directness usually works best in action pictures, especially ones with
ambitious set pieces. Director Carnahan handles these with wit
and a good sense of space, even when they are totally cartoonish (i.e.,
the scene with the airborne tank). Unfortunately, the final action
sequence is the weakest - its staging is clunky, almost veering into
Michael Bay territory, and is further hampered by some terrible CGI
The musical score by Alan Silvestri
strays too far from the martial themes of the original series for my
taste; the electronics are jarring and oddly inappropriate somehow.
But the supporting cast is quite good, particularly the likable Wilson
as the iffy CIA operative, and McRaney as the slain general. Jessica
Biel is just absurd as a military attache to the State Department.
Keep an eye out for a bizarrely brief cameo by Jon Hamm.
Note: Fox's DVD includes two
versions of the film - the theatrical version (118 minutes) and a
longer "Extended Cut" (133 minutes). I did not see the movie
in theaters, and chose the longer cut for my first go at The A Team.
Although there were no particular passages of the film that felt extraneous,
I felt that the film was "fat" overall. I suspect very strongly
that the shorter theatrical version plays better in terms of pacing.
As per their policy, Fox has forwarded
only a DVR screener, so I cannot comment on the audio/visual aspect
of the disc, since it does not reveal the final product. I can
confirm that the enhanced widescreen transfer replicates the film's
original 2.35:1 aspect ratio, and that the main audio track is 5.1.
An informative, energetic commentary track by director Joe
Carnahan is available on the theatrical cut. It's packed with
production detail and Carnahan's delivery never flags. There's
also something called the A-Team Theme Mash-Up Montage (1:35)
which is utterly disposable.
Blustery, sloppy fun
that drags despite relentless plot development, The A-Team reaches
for the tone of 1980s action and the spirit of the series upon which
it is based, and misses.
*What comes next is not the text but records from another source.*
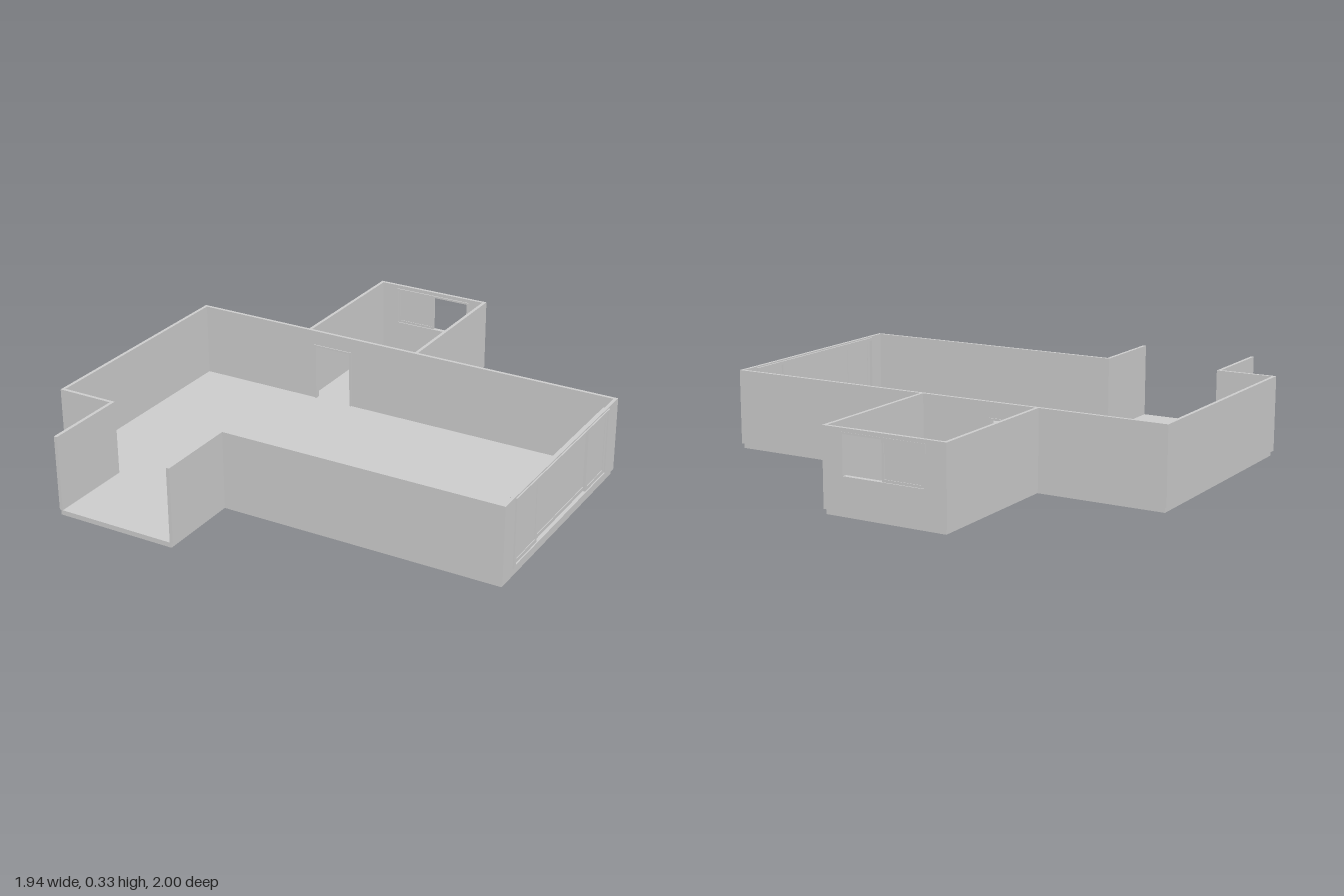
import * as THREE from 'three';

const BASE = 0.02, TOP = 0.33, T = 0.014;

const grey = new THREE.MeshStandardMaterial({ color: 0xcccccc });
const pale = new THREE.MeshStandardMaterial({ color: 0xe0e0e0 });

const rect = (a, b, lo, hi) => [[a, lo], [b, lo], [b, hi], [a, hi]];
const toPoints = (list) => list.map(([u, v]) => new THREE.Vector2(u, v));

// Upright slab from a 2D outline (u along the wall, v up), centred on its plane.
// axis 'z': u is x and the plane is z = at; axis 'x': u is z and the plane is x = at.
function panel(name, axis, at, outline, holes = [], depth = T, material = grey) {
  const shape = new THREE.Shape(toPoints(outline));
  holes.forEach((h) => shape.holes.push(new THREE.Path(toPoints(h))));
  const geo = new THREE.ExtrudeGeometry(shape, { depth, bevelEnabled: false });
  geo.translate(0, 0, -depth / 2);
  if (axis === 'x') geo.rotateY(-Math.PI / 2);
  geo.translate(axis === 'x' ? at : 0, 0, axis === 'z' ? at : 0);
  const mesh = new THREE.Mesh(geo, material);
  mesh.name = name;
  return mesh;
}

// Rectangular frame with bars of the given width
function frame(name, axis, at, [a, b, lo, hi], bar, depth) {
  return panel(name, axis, at, rect(a, b, lo, hi),
    [rect(a + bar, b - bar, lo + bar, hi - bar)], depth);
}

// Sash: slim frame holding a thin pane
function sash(name, axis, at, [a, b, lo, hi], bar, depth) {
  const g = new THREE.Group();
  g.name = name;
  g.add(frame('sashFrame', axis, at, [a, b, lo, hi], bar, depth));
  g.add(panel('pane', axis, at, rect(a + bar, b - bar, lo + bar, hi - bar), [], 0.004, pale));
  return g;
}

export function createModel() {
  const house = new THREE.Group();
  house.name = 'floorPlan';

  // Floor slab: main room, back room and front entry in one outline
  const floorOutline = [
    [-0.965, -0.352], [-0.437, -0.352], [-0.437, -0.992], [0.073, -0.992], [0.073, -0.352],
    [0.957, -0.352], [0.957, 0.648], [-0.217, 0.648], [-0.217, 1], [-0.727, 1],
    [-0.727, 0.648], [-0.965, 0.648],
  ];
  const floorGeo = new THREE.ExtrudeGeometry(
    new THREE.Shape(toPoints(floorOutline.map(([x, z]) => [x, -z]))),
    { depth: BASE, bevelEnabled: false });
  floorGeo.rotateX(-Math.PI / 2);
  const floor = new THREE.Mesh(floorGeo, grey);
  floor.name = 'floor';
  house.add(floor);

  const wall = (name, axis, at, a, b, holes) =>
    house.add(panel(name, axis, at, rect(a, b, BASE, TOP), holes));

  // Main room walls
  const bigWindow = [-0.265, 0.575, 0.04, 0.325];
  wall('rightWall', 'x', -0.967, -0.345, 0.643);
  wall('leftWindowWall', 'x', 0.957, -0.345, 0.643, [rect(...bigWindow)]);
  wall('frontWallShort', 'z', 0.65, -0.974, -0.72);
  wall('frontWallLong', 'z', 0.65, -0.224, 0.964);

  // Back wall with a doorway notch
  const door = { a: -0.41, b: -0.23, hi: 0.268 };
  house.add(panel('backWall', 'z', -0.352, [
    [-0.974, BASE], [door.a, BASE], [door.a, door.hi], [door.b, door.hi],
    [door.b, BASE], [0.964, BASE], [0.964, TOP], [-0.974, TOP],
  ]));
  house.add(panel('doorFrame', 'z', -0.352, [
    [door.a, BASE], [door.a + 0.008, BASE], [door.a + 0.008, door.hi - 0.008],
    [door.b - 0.008, door.hi - 0.008], [door.b - 0.008, BASE], [door.b, BASE],
    [door.b, door.hi], [door.a, door.hi],
  ], [], 0.022));

  // Open entry at the front
  for (const x of [-0.727, -0.217]) wall('entryWall', 'x', x, 0.657, 1);

  // Small back room
  const smallWindow = [-0.36, 0, 0.145, 0.315];
  for (const x of [-0.437, 0.073]) wall('backRoomSideWall', 'x', x, -0.985, -0.359);
  wall('backRoomEndWall', 'z', -0.992, -0.444, 0.08, [rect(...smallWindow)]);

  // Sliding window of the back room, one half left open
  house.add(frame('smallWindowFrame', 'z', -0.99, smallWindow, 0.008, 0.02));
  house.add(sash('smallWindowSash', 'z', -0.99, [-0.352, -0.172, 0.153, 0.307], 0.01, 0.01));

  // Wide window: outer frame, two side sashes and a middle one set slightly inward
  house.add(frame('wideWindowFrame', 'x', 0.956, bigWindow, 0.012, 0.028));
  for (const [a, b, x] of [[-0.253, -0.07, 0.96], [-0.09, 0.395, 0.95], [0.375, 0.563, 0.96]]) {
    house.add(sash('wideWindowSash', 'x', x, [a, b, 0.052, 0.313], 0.016, 0.01));
  }

  return house;
}
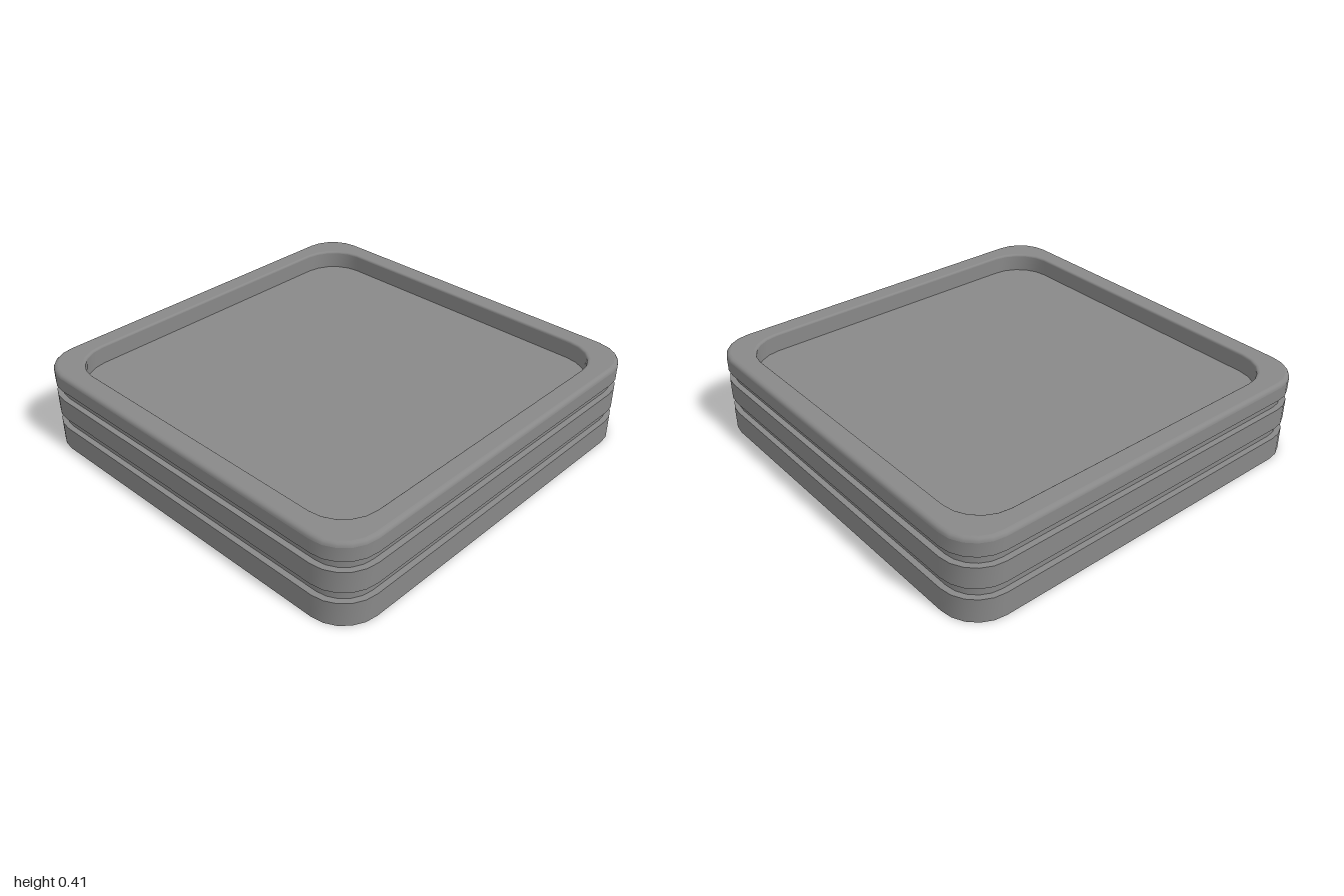
import * as THREE from 'three';

const material = new THREE.MeshStandardMaterial({ color: 0x888888 });
const OUTER_RADIUS = 0.185;
const INNER_RADIUS = 0.19;
const CORNER_STEPS = 5;

// Rounded-square outline at a given inset from the outer edge
function outline(inset, y) {
  const half = 1 - inset;
  const r = Math.min(half, inset < 0.08 ? OUTER_RADIUS - inset : INNER_RADIUS);
  const points = [];
  for (let q = 0; q < 4; q++) {
    const mid = (q + 0.5) * Math.PI / 2;
    const cx = Math.sign(Math.cos(mid)) * (half - r);
    const cz = Math.sign(Math.sin(mid)) * (half - r);
    for (let i = 0; i <= CORNER_STEPS; i++) {
      const a = (q + i / CORNER_STEPS) * Math.PI / 2;
      points.push(cx + r * Math.cos(a), y, cz + r * Math.sin(a));
    }
  }
  return points;
}

// Smooth strip through [inset, y] rings; separate strips meet at sharp edges
function strip(name, ...profile) {
  const n = 4 * (CORNER_STEPS + 1);
  const positions = profile.flatMap(([inset, y]) => outline(inset, y));
  const index = [];
  for (let k = 0; k < profile.length - 1; k++) {
    for (let j = 0; j < n; j++) {
      const a = k * n + j, b = k * n + (j + 1) % n;
      index.push(a, a + n, b, b, a + n, b + n);
    }
  }
  const geometry = new THREE.BufferGeometry();
  geometry.setAttribute('position', new THREE.Float32BufferAttribute(positions, 3));
  geometry.setIndex(index);
  geometry.computeVertexNormals();
  const mesh = new THREE.Mesh(geometry, material);
  mesh.name = name;
  return mesh;
}

// Quarter-round edge between two profile points
function fillet(cx, cy, r, from, to) {
  return Array.from({ length: 5 }, (_, i) => {
    const a = from + (to - from) * i / 4;
    return [cx + r * Math.cos(a), cy + r * Math.sin(a)];
  });
}

export function createModel() {
  const model = new THREE.Group();
  model.name = 'tray';
  const top = 0.415, floor = 0.322, wall = 0.104;
  const outerRound = 0.02, innerRound = 0.01;

  // Underside
  model.add(strip('underside', [1, 0], [0, 0]));

  // Side wall bands, the last one stopping below the rounded rim
  const bands = [[0, 0.117], [0.172, 0.276], [0.328, top - outerRound]];
  for (const [low, high] of bands) model.add(strip('sideBand', [0, low], [0, high]));

  // Two square grooves running around the side
  const depth = 0.028;
  for (let i = 0; i < 2; i++) {
    const low = bands[i][1], high = bands[i + 1][0];
    model.add(strip('grooveLowerLedge', [0, low], [depth, low]));
    model.add(strip('grooveWall', [depth, low], [depth, high]));
    model.add(strip('grooveUpperLedge', [depth, high], [0, high]));
  }

  // Raised rim with softened edges
  model.add(strip('rimOuterEdge',
    ...fillet(outerRound, top - outerRound, outerRound, Math.PI, Math.PI / 2)));
  model.add(strip('rimTop', [outerRound, top], [wall - innerRound, top]));
  model.add(strip('rimInnerEdge',
    ...fillet(wall - innerRound, top - innerRound, innerRound, Math.PI / 2, 0)));

  // Recessed tray
  model.add(strip('trayWall', [wall, top - innerRound], [wall, floor]));
  model.add(strip('trayFloor', [wall, floor], [1, floor]));
  return model;
}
Rent it.
Casey Burchby lives in Northern California: Twitter, Tumblr.